A lot of romances have mysteries in them. And by mysteries I don’t mean only “does he love me?” “Does she care” but full blown mysteries, and sometimes thrillers.
“But Sarah” you’ll say “You already did a post on mystery!” (I did right? If not I’ll be doing one. I have NO brain this morning.)
And you can go and review the “structure of mystery thing” for the mystery part of your romance, but you should know there’s important differences.
First, though, why is mystery in so many romances?
Well, I have a theory.
There were always romances with mystery, mind, particularly the more gothic “wife in the attic” ones. And sometimes Patricia Wentworth is a bit “is this a romance of a mystery?”
But until the early 2000s I didn’t see so many mysteries in romances that there was almost no romance without a mystery.
My theory is two fold: first, a lot of historical mystery authors got run out when Publishing, in its inscrutable way, decided that historical mysteries just didn’t sell (possibly because following the push model, they weren’t pushing.)
Romances, be it Jane Austen’s or even the more robust one of Heyers hit well under 100k words. (And Heyers had mysteries in them a couple of times.)
The second point, delicate as it is to mention this on a post about romance is…. size.
As the price of paperbacks increased a lot of books gained girth. This was usually by publisher demand. I escaped the worst of it, though I was once asked to produce a goat gagger of a quarter million words. It fell apart without coming together (yes, I know, phrasing) and since it was supposed to be a collaboration, that’s probably for the best.
But the fact remained, if you were going to have to pay $8 for a book, you didn’t want a little harlequin there and gone of 60k words or so. But there’s only so much you can do “he said/she said” and then a ton of sex (which is where traditional publishing mostly went with romances. Possibly because the books weren’t being read with the kind of attention where you discern the emotional movement. And yep, they completely missed the rise of things like Amish romances or Mormon romances meant not every reader was in it for the melon rolling.) So, enter mystery.
Mystery in romance is a bit more peculiar than normal mystery. There are certain points it must hit.
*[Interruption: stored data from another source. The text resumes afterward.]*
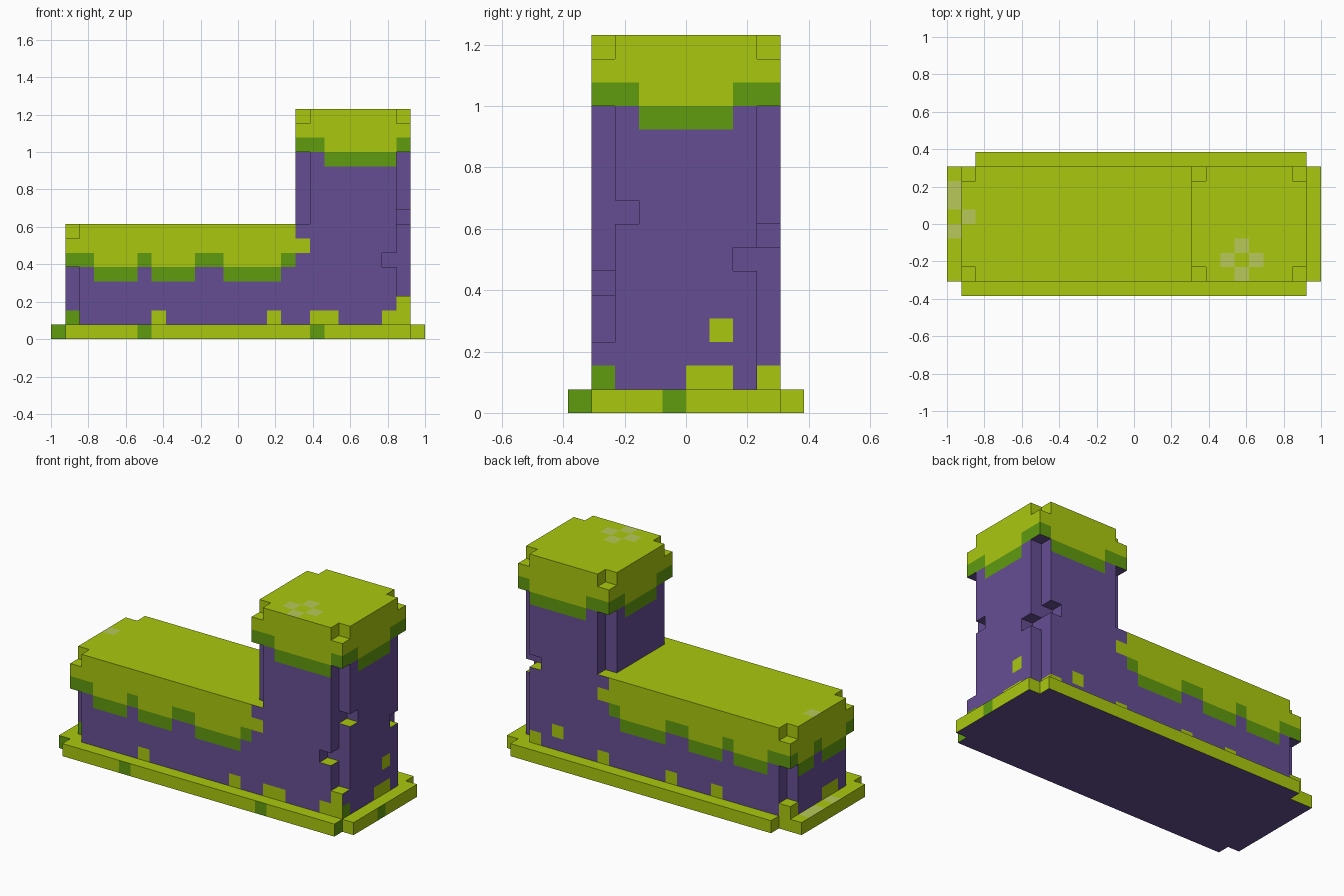
import bpy, bmesh

if "Cube" in bpy.data.objects:
    bpy.data.objects.remove(bpy.data.objects["Cube"])

U = 2 / 26  # one block


def material(name, rgb):
    m = bpy.data.materials.new(name)
    m.diffuse_color = (*rgb, 1)
    m.use_nodes = True
    m.node_tree.nodes["Principled BSDF"].inputs["Base Color"].default_value = m.diffuse_color
    return m


MATS = [material("purple_stone", (0.133, 0.076, 0.296)),
        material("bright_moss", (0.402, 0.578, 0.0045)),
        material("dark_moss", (0.117, 0.328, 0.0045)),
        material("pale_moss", (0.479, 0.584, 0.102))]
STONE, BRIGHT, DARK, PALE = range(4)


# Which part fills block (x, y, z)
def part_at(x, y, z):
    if z == 0:
        if not (-13 <= x < 13 and -5 <= y < 5):
            return None
        if (x in (-13, 12) and y in (-5, 4)) or (x, y) == (-12, 4):
            return None
        return "base"
    if not (-12 <= x < 12 and -4 <= y < 4 and 0 < z < 16):
        return None
    side = y in (-4, 3)
    # small chips next to the tower's outer corners
    if (x, y, z) in {(10, -4, 5), (11, -3, 8), (11, 2, 6), (10, 3, 7)}:
        return None
    if z < 8:
        if x == -12 and side and (z < 5 or z == 7) and (y, z) != (3, 1):
            return None
        if x == 11 and side and not (y == -4 and z < 3):
            return None
        return "tower" if x >= 4 else "low_wall"
    if x < 4 or (x in (4, 11) and side and z not in (13, 14)):
        return None
    return "tower"


def in_runs(v, runs):
    return any(a <= v < b for a, b in runs)


LONG_DRIPS = [(-10, -7), (-6, -3), (-1, 3)]   # long sides of low wall
END_DRIPS = [(-3, 0), (1, 3)]                 # end of low wall


# Moss hanging down from a roof, with a dark fringe
def drip(z, edge, long):
    edge -= long
    return BRIGHT if z > edge else DARK if z == edge else STONE


FRONT_SPOTS = {(-6, 1), (2, 1), (5, 1), (6, 1), (10, 1), (11, 1), (11, 2), (4, 6)}
BACK_SPOTS = {(10, 1), (8, 2), (4, 1), (-2, 1), (-6, 1), (-12, 1), (4, 6)}
RIGHT_SPOTS = {(0, 1), (1, 1), (1, 3), (3, 1)}
LEFT_SPOTS = {(-1, 1), (-2, 1), (3, 1)}
PALE_TOPS = {(-13, 1, 0), (-13, 2, 0), (-13, -1, 0), (-12, 0, 7),
             (7, -2, 15), (6, -3, 15), (8, -3, 15), (7, -4, 15)}


def colour(x, y, z, d):
    if d[2] < 0:
        return STONE
    if d[2] > 0:
        return PALE if (x, y, z) in PALE_TOPS else BRIGHT
    if z == 0:
        dark = (d[1] < 0 and x in (-13, -7, 5)) or (d[0] > 0 and y in (-5, -1))
        return DARK if dark else BRIGHT
    if d[1]:  # front and back
        if (x, z) in (FRONT_SPOTS if d[1] < 0 else BACK_SPOTS):
            return BRIGHT
        if d[1] < 0 and (x, z) == (-12, 1):
            return DARK
        if x < 4:
            return drip(z, 5, in_runs(x, LONG_DRIPS))
        return drip(z, 13, 6 <= x < 11)
    if (y, z) in (RIGHT_SPOTS if d[0] > 0 else LEFT_SPOTS):
        return BRIGHT
    if d[0] > 0 and (y, z) == (-4, 1):
        return DARK
    if x < 4 and d[0] < 0:
        return drip(z, 5, in_runs(y, END_DRIPS))
    return drip(z, 13, -2 <= y < 2)


# Outer faces of each part's blocks
def build(name):
    bm = bmesh.new()
    verts = {}

    def vert(p):
        if p not in verts:
            verts[p] = bm.verts.new([c * U for c in p])
        return verts[p]

    for x in range(-13, 13):
        for y in range(-5, 5):
            for z in range(16):
                if part_at(x, y, z) != name:
                    continue
                for axis in range(3):
                    for s in (-1, 1):
                        d = [0, 0, 0]
                        d[axis] = s
                        if part_at(x + d[0], y + d[1], z + d[2]):
                            continue
                        corners = []
                        for a, b in ((0, 0), (1, 0), (1, 1), (0, 1))[::s]:
                            p = [x, y, z]
                            p[axis] += s > 0
                            p[(axis + 1) % 3] += a
                            p[(axis + 2) % 3] += b
                            corners.append(vert(tuple(p)))
                        f = bm.faces.new(corners)
                        f.material_index = colour(x, y, z, d)
    mesh = bpy.data.meshes.new(name)
    bm.to_mesh(mesh)
    bm.free()
    for m in MATS:
        mesh.materials.append(m)
    bpy.context.collection.objects.link(bpy.data.objects.new(name, mesh))


for part in ("base", "low_wall", "tower"):
    build(part)
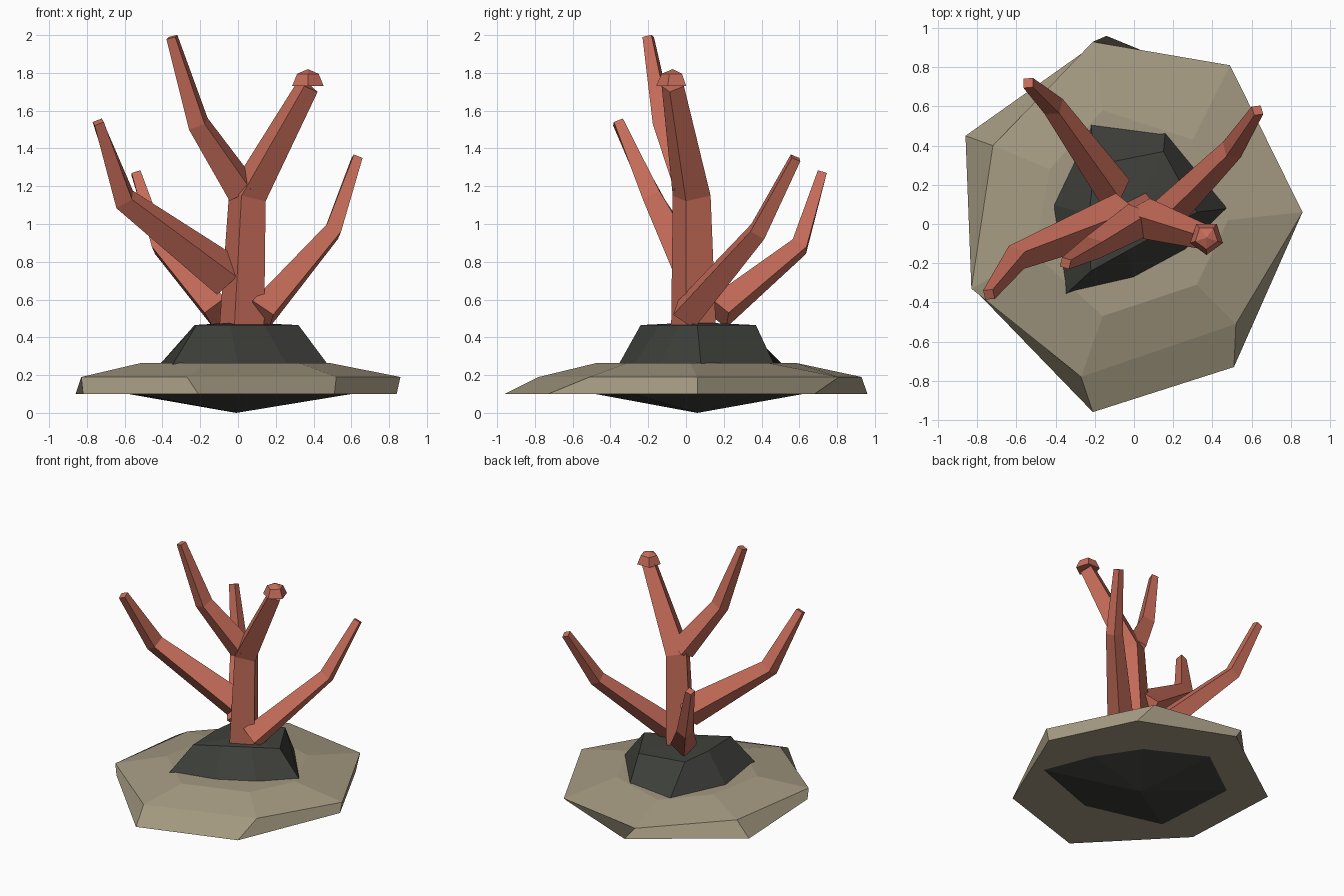
import bpy, bmesh, math
from mathutils import Vector

default_cube = bpy.data.objects.get("Cube")
if default_cube:
    bpy.data.objects.remove(default_cube, do_unlink=True)


def make_material(name, color):
    material = bpy.data.materials.new(name)
    material.use_nodes = True
    material.diffuse_color = (*color, 1)
    shader = material.node_tree.nodes["Principled BSDF"]
    shader.inputs["Base Color"].default_value = (*color, 1)
    shader.inputs["Roughness"].default_value = 0.9
    return material


coral_red = make_material("coral red", (0.56, 0.15, 0.10))
sand_beige = make_material("sand beige", (0.37, 0.32, 0.22))
rock_grey = make_material("rock grey", (0.05, 0.053, 0.045))


def loft(name, rings, material, bottom=None, top=None):
    """Join equal rings of points; close each end with a face or an apex."""
    bm = bmesh.new()
    loops = [[bm.verts.new(point) for point in ring] for ring in rings]
    count = len(loops[0])
    for low, high in zip(loops, loops[1:]):
        for i in range(count):
            j = (i + 1) % count
            bm.faces.new((low[i], low[j], high[j], high[i]))
    for loop, apex in ((loops[0], bottom), (loops[-1], top)):
        if apex is None:
            bm.faces.new(loop)
        else:
            tip = bm.verts.new(apex)
            for i in range(count):
                bm.faces.new((loop[i], loop[(i + 1) % count], tip))
    bmesh.ops.recalc_face_normals(bm, faces=bm.faces)
    mesh = bpy.data.meshes.new(name)
    bm.to_mesh(mesh)
    bm.free()
    mesh.materials.append(material)
    obj = bpy.data.objects.new(name, mesh)
    bpy.context.collection.objects.link(obj)
    return obj


def level(z, outline):
    return [(x, y, z) for x, y in outline]


def branch(name, path, radii):
    """Four-sided tapering limb with one edge kept on top."""
    points = [Vector(p) for p in path]
    rings = []
    for i, (point, radius) in enumerate(zip(points, radii)):
        steps = []
        if i > 0:
            steps.append((point - points[i - 1]).normalized())
        if i < len(points) - 1:
            steps.append((points[i + 1] - point).normalized())
        turn = sum(steps, Vector()).to_track_quat('Z', 'Y')
        corners = [(radius, 0, 0), (0, radius, 0), (-radius, 0, 0), (0, -radius, 0)]
        rings.append([point + turn @ Vector(c) for c in corners])
    return loft(name, rings, coral_red)


# Sand mound
loft("sand_mound", [
    level(0.10, [(.84, .06), (.54, .68), (-.14, .96), (-.86, .45),
                 (-.82, -.33), (-.21, -.96), (.51, -.73)]),
    level(0.19, [(.86, .06), (.49, .81), (-.21, .93), (-.72, .4),
                 (-.83, -.33), (-.27, -.78), (.52, -.51)]),
    level(0.265, [(.48, .02), (.3, .43), (-.16, .58), (-.43, .28),
                  (-.51, -.15), (-.16, -.47), (.32, -.31)]),
], sand_beige)

# Rock through the mound
loft("rock", [
    level(0.10, [(.45, .1), (.25, .4), (-.18, .62), (-.58, .33),
                 (-.54, -.33), (.05, -.48), (.6, -.28)]),
    level(0.25, [(.48, .08), (.16, .47), (-.22, .52), (-.42, .1),
                 (-.35, -.36), (0, -.28), (.26, -.14)]),
    level(0.465, [(.32, .06), (.15, .37), (-.2, .3), (-.23, .05),
                  (-.22, -.24), (-.04, -.14), (.14, -.04)]),
], rock_grey, bottom=(-.01, .06, 0), top=(0, .06, .48))

# Trunk and its limbs
branch("trunk", [(.02, .04, .45), (.05, .03, 1.15), (.37, -.07, 1.73)],
       [.125, .105, .062])
branch("upper_branch", [(.02, .02, 1.18), (-.21, -.12, 1.53), (-.35, -.2, 1.99)],
       [.095, .065, .035])
branch("right_branch", [(-.05, .05, .72), (-.6, -.17, 1.13), (-.74, -.36, 1.54)],
       [.115, .07, .037])
branch("left_branch", [(.12, 0, .52), (.5, .38, .96), (.63, .58, 1.35)],
       [.095, .06, .035])
branch("back_branch", [(-.1, .17, .53), (-.41, .6, .88), (-.54, .72, 1.27)],
       [.095, .06, .035])


# Five-sided bud on the trunk tip
def pentagon(radius, z):
    angles = [math.tau * i / 5 - math.pi / 2 for i in range(5)]
    return [(.37 + radius * math.cos(a), -.07 + radius * math.sin(a), z) for a in angles]


loft("bud", [pentagon(.088, 1.73), pentagon(.06, 1.795)], coral_red, top=(.37, -.07, 1.82))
If you’re trying to decide if you just wrote a mystery or a romance, here are some things to look for.
1- As in cozy, at least early in the series, in romance with mystery, one of the main characters must be in jeopardy. Usually she’s a potential victim or he thinks he committed the murder, or she thinks he committed the murder, etc.
2- Whatever the mystery is, it must be part of what stands between them.
For instance, he thinks he committed a murder. Or she thinks she’s unlovable because her favorite sister committed suicide and that must have been because of her (her sister was really murdered.)
3- The impetus for solving the murder is often their relationship.
4- Usually, even if it’s not a thriller, it ends up with Woman In Peril and the big hero coming to the rescue. (Romances are far more traditional than the other genres on “lady must be rescued.” Sometimes I wonder if all the women complaining against “passive women” really read a lot of romance and it colors their perception. Certainly not true in the other fields. SOMETIMES the romances reverse this, and he’ll be in jeopardy and she rescues him. Not very often though.)
5- Solving the mystery removes the last block to the romance, they now understand each other perfectly and there’s a happy ever after.
6- There MUST be a happy ever after. My husband tried to argue this when I was explaining Romance to him. It’s “predictable” he says. Yes, indeed. But in ROMANCE there must be a happy ever after. In mystery or science fiction or fantasy, your star crossed lovers might never make it up. BUT in romance, they must end the book in love, possibly married and — as Kris Rusch points out — these days often with a kid because it’s the only way we believe they’ll always be linked.
So go ahead, put a mystery in your romance. But remember that the romance must still have its due.